Strong winds and overcast conditions for a few days in the last week of a frigid December disrupted our surveys, so we used that time to talk to the field staff at Mohareghat. Leafing through his meticulous notes, Ramadin remarked about the last known adult male gharial in the Ken Gharial Wildlife Sanctuary, “He hasn’t been seen here since 2007.” Ramadin Yadav is an old-hand and works as a boatman with the Madhya Pradesh Forest Department. Was this the same animal with the ‘tumba’, we wondered, that the animated fisherman reported seeing around the time that this male went ‘missing’ here?
Even our surveys revealed only a lone surviving adult, reportedly female, in the sanctuary. The biggest challenge for this river specialist arises from the discontinuity in the river brought about by structures like the Gangau Dam, Madla Causeway, Barriarpur Weir and the low-lying bridge immediately downriver of the Ken Gharial Sanctuary near Gumanganj that have not only altered river flows, but also created insurmountable physical barriers. This may, in part, explain the fate of many released gharials; individuals that moved downriver during high water and could no longer return to the relatively safer confines of the PAs.
Looming even larger is the preposterous proposal to link the Ken and Betwa rivers. With recent, very ill-advised approval from the Union Cabinet, the Ken-Betwa link threatens to further fragment the Ken and effectively stop even residual flows in an already water-starved river. The proposed Dhodan Dam, to divert water away from the Ken, is also set to submerge around 60 sq. km. of the beleagured Panna Tiger Reserve. While successive governments continue to repress the landscape, they might as well rename this the ‘Bro-Ken’ river.
Despite the expanding city of Banda releasing its raw sewage flow into it, the Ken is the last big river that provides much-needed freshwater to the highly polluted Yamuna before the latter meets the Ganges at Allahabad. If this government is even remotely committed to reviving the Ganges through its Namami Gange programme, then it would do well to restore the natural flow in the Ken and re-examine the flawed logic of linking the Ken with the Betwa. Until then, this river will remain a watery grave for the gharial; its menacing monsters, merciless.
Photo: Tarun Nair.
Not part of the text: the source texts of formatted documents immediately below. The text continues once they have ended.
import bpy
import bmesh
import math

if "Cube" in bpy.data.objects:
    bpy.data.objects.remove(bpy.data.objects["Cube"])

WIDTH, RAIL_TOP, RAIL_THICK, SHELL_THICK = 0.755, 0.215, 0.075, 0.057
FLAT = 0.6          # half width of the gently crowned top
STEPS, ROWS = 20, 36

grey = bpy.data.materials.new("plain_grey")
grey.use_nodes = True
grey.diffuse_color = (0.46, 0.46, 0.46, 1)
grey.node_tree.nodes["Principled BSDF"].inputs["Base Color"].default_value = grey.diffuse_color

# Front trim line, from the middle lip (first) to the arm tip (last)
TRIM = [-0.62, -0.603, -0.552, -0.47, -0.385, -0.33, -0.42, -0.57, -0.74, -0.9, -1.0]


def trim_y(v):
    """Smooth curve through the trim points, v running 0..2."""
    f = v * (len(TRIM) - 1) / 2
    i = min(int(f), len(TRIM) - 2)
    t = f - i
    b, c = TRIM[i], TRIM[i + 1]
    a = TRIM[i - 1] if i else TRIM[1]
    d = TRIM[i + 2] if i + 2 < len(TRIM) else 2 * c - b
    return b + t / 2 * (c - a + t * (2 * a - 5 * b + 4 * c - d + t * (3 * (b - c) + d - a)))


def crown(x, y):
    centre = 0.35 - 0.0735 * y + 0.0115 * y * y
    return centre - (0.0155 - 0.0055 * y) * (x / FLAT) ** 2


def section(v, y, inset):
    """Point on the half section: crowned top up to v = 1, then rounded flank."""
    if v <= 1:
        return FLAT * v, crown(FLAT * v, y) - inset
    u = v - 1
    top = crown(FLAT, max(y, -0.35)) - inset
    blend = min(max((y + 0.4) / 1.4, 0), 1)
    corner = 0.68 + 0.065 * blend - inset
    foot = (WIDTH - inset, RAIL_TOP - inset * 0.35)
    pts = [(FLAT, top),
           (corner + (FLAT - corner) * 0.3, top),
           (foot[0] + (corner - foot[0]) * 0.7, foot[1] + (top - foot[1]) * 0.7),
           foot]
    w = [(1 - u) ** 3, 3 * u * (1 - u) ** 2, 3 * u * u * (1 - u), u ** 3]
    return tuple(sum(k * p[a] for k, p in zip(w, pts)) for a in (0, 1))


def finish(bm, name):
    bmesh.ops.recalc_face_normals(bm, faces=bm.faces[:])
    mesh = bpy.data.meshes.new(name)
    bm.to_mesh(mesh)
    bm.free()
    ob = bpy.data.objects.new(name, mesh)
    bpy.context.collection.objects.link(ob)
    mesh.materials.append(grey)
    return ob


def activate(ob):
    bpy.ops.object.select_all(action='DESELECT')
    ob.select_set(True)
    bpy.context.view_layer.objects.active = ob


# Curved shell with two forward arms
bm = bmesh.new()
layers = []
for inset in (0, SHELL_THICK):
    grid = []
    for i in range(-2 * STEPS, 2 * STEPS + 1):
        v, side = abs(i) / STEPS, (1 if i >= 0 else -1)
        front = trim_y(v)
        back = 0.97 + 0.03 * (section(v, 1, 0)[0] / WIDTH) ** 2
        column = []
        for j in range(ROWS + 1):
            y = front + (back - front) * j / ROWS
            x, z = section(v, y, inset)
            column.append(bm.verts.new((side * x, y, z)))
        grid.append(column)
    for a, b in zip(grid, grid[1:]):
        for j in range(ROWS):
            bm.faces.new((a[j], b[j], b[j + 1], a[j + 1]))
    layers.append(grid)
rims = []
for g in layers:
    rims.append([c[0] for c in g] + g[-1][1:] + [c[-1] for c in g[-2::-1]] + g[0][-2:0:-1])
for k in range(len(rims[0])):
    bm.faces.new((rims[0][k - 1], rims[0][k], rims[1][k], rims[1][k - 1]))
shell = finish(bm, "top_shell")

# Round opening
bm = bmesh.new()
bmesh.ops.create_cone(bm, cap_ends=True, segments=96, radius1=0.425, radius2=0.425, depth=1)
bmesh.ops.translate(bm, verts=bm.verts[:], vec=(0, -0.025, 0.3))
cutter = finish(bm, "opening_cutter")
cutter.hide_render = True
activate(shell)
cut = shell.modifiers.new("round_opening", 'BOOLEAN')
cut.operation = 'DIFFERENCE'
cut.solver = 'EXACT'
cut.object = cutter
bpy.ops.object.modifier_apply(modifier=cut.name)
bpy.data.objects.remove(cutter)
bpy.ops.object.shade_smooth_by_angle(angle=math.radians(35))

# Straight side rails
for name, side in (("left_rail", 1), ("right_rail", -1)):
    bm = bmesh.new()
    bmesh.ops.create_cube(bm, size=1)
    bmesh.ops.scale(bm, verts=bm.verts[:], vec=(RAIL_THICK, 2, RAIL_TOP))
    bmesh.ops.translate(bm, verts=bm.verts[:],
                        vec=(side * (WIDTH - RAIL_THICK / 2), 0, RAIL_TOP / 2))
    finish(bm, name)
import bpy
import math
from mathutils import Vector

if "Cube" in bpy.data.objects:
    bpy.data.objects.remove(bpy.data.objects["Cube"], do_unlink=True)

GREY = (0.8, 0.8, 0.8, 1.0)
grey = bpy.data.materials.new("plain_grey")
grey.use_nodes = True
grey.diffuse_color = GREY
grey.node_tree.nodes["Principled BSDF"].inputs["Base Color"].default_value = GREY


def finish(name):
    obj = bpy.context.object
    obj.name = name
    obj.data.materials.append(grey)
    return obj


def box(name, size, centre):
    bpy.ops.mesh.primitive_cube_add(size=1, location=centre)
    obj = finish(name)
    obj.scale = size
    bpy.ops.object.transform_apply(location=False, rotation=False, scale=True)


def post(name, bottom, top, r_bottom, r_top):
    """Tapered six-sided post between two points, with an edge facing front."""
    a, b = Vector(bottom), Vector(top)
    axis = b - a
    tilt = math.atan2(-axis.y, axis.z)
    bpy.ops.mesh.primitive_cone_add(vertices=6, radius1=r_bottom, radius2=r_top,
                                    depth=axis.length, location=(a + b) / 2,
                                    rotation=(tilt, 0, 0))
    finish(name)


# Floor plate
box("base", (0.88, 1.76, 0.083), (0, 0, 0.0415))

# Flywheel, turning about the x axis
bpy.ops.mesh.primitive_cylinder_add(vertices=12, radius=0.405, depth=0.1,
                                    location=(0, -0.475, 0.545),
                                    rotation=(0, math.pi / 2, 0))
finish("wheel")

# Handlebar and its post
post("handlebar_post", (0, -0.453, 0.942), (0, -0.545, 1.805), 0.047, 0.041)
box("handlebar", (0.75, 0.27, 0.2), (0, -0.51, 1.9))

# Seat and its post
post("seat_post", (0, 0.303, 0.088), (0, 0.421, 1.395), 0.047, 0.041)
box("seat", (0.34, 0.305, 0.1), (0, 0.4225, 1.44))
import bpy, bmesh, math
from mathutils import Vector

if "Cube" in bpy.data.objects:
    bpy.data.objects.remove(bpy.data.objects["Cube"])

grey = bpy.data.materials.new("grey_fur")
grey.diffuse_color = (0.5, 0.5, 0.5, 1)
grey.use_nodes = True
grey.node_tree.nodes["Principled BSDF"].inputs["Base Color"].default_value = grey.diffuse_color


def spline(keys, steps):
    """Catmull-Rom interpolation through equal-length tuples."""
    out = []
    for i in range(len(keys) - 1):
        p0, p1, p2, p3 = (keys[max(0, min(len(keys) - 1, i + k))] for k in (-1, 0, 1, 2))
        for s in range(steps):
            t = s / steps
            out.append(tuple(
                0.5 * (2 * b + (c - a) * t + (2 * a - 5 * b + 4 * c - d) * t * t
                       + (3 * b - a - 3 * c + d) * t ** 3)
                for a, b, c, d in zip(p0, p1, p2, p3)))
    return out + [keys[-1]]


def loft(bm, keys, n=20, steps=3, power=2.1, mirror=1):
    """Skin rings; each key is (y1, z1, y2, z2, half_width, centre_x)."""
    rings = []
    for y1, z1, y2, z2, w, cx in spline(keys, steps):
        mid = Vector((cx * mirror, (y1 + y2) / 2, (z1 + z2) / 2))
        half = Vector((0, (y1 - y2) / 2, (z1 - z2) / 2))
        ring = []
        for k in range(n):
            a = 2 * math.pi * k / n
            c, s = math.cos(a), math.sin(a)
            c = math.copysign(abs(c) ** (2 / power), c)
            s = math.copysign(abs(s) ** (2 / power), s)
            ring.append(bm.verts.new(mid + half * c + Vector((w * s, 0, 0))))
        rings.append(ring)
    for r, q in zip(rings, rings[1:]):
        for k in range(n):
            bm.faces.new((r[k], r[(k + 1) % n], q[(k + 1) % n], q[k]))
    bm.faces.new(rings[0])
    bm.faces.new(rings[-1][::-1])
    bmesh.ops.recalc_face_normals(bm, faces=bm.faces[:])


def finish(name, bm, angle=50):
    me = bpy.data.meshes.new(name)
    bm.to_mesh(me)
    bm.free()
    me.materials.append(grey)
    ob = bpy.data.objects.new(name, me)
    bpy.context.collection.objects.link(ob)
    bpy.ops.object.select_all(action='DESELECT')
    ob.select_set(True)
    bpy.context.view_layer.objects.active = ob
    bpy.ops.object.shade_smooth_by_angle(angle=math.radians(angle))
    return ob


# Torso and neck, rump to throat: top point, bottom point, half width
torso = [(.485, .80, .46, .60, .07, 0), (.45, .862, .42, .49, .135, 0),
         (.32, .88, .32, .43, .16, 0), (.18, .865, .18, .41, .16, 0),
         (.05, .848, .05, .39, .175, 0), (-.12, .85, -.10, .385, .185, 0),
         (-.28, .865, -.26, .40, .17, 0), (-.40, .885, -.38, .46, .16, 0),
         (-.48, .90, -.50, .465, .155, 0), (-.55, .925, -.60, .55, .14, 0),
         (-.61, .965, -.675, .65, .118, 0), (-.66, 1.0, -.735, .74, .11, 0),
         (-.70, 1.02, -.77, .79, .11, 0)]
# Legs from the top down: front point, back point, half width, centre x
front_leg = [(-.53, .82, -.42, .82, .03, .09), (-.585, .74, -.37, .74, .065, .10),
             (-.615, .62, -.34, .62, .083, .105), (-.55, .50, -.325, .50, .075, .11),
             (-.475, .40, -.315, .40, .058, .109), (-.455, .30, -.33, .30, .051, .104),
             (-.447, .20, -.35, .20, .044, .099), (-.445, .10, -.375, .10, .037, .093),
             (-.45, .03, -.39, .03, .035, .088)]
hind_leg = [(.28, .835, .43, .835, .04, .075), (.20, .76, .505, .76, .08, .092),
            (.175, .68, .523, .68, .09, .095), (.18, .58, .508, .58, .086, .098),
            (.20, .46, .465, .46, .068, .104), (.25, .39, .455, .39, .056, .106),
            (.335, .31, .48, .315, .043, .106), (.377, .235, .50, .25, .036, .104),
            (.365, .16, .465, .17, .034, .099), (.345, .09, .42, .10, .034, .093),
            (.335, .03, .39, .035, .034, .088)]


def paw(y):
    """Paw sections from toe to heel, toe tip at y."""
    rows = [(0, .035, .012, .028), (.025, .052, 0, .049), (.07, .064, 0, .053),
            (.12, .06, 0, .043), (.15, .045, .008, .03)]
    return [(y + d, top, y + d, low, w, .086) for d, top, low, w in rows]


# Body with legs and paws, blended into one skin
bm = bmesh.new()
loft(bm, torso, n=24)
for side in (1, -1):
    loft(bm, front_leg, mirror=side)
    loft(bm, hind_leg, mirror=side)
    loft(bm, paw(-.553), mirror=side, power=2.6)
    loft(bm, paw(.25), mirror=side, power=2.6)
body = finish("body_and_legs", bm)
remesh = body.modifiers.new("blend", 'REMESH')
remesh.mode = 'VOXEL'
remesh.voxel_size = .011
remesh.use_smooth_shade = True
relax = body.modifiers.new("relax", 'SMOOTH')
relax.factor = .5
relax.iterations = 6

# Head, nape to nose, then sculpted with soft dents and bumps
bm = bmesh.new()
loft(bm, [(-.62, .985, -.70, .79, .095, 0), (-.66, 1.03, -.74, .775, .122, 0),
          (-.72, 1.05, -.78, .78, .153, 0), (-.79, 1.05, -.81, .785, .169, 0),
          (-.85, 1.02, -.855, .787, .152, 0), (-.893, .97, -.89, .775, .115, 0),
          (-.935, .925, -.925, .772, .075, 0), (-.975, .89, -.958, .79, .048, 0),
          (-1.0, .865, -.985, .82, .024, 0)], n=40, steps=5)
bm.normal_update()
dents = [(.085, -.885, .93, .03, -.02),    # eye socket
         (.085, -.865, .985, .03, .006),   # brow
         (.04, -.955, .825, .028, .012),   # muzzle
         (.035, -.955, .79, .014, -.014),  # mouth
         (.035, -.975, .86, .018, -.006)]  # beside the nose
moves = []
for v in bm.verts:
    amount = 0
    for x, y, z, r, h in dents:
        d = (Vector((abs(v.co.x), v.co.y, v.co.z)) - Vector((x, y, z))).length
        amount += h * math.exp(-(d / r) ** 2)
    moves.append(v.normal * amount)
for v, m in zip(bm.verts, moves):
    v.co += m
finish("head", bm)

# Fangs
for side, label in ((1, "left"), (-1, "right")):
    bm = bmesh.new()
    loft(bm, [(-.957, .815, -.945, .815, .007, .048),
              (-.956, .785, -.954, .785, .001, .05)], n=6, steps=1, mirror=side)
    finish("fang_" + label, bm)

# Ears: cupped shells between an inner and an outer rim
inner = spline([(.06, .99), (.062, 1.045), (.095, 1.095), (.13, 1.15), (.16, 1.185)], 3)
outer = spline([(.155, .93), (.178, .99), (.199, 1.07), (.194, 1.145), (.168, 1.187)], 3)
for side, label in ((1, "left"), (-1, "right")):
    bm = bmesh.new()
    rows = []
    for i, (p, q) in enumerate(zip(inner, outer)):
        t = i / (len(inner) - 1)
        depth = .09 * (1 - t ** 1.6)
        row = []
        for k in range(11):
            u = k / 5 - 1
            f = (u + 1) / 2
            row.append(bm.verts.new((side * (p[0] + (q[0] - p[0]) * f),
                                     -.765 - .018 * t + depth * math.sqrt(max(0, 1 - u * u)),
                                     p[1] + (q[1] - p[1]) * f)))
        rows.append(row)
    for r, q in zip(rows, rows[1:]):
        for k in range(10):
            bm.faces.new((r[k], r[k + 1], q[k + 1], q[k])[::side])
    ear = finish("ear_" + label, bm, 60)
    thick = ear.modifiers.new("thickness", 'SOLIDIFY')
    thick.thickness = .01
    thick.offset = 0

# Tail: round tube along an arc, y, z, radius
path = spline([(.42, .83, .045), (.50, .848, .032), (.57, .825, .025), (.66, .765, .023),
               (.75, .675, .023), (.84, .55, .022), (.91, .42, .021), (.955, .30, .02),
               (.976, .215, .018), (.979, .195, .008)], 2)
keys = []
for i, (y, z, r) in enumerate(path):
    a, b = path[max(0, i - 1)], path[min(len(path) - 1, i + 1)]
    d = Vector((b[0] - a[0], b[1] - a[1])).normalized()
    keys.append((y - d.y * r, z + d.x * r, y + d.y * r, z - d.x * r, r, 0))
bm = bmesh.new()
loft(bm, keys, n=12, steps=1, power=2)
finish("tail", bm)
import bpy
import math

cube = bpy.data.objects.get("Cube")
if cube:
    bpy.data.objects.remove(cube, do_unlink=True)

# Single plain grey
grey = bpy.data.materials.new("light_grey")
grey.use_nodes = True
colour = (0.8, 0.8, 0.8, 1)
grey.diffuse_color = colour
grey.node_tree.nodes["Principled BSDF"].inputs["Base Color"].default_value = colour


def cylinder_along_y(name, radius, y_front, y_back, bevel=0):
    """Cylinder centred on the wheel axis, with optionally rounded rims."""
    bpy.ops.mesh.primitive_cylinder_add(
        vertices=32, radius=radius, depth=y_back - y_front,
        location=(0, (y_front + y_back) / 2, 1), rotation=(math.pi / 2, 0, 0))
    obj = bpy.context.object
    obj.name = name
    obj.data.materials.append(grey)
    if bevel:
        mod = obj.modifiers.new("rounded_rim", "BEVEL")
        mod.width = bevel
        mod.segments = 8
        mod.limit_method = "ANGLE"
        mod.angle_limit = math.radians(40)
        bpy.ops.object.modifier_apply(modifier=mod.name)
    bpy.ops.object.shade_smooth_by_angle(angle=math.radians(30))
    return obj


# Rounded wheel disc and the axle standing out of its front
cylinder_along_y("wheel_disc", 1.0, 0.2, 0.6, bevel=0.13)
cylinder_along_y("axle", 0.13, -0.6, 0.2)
Acknowledgments: We were supported by the Gharial Conservation Alliance (MCBT), Zoological Society of San Diego, Rufford Small Grants Foundation, Mohamed bin Zayed Species Conservation Fund, and Idea Wild during this project across the Betwa, Ken, Tons, Son and Gandak rivers. We thank the Madhya Pradesh Forest Department for permissions and logistical support; Raghu Chundawat, Joanna Van Gruisen and Jaipal Singh for their courtesy and company; and Kishan Kewat and Rajinder Kewat, our boatmen, for tolerating us.
Authors: Tarun Nair and Suyash Katdare, First appeared in: Sanctuary Asia, Vol. XXXIV No. 6, December 2014.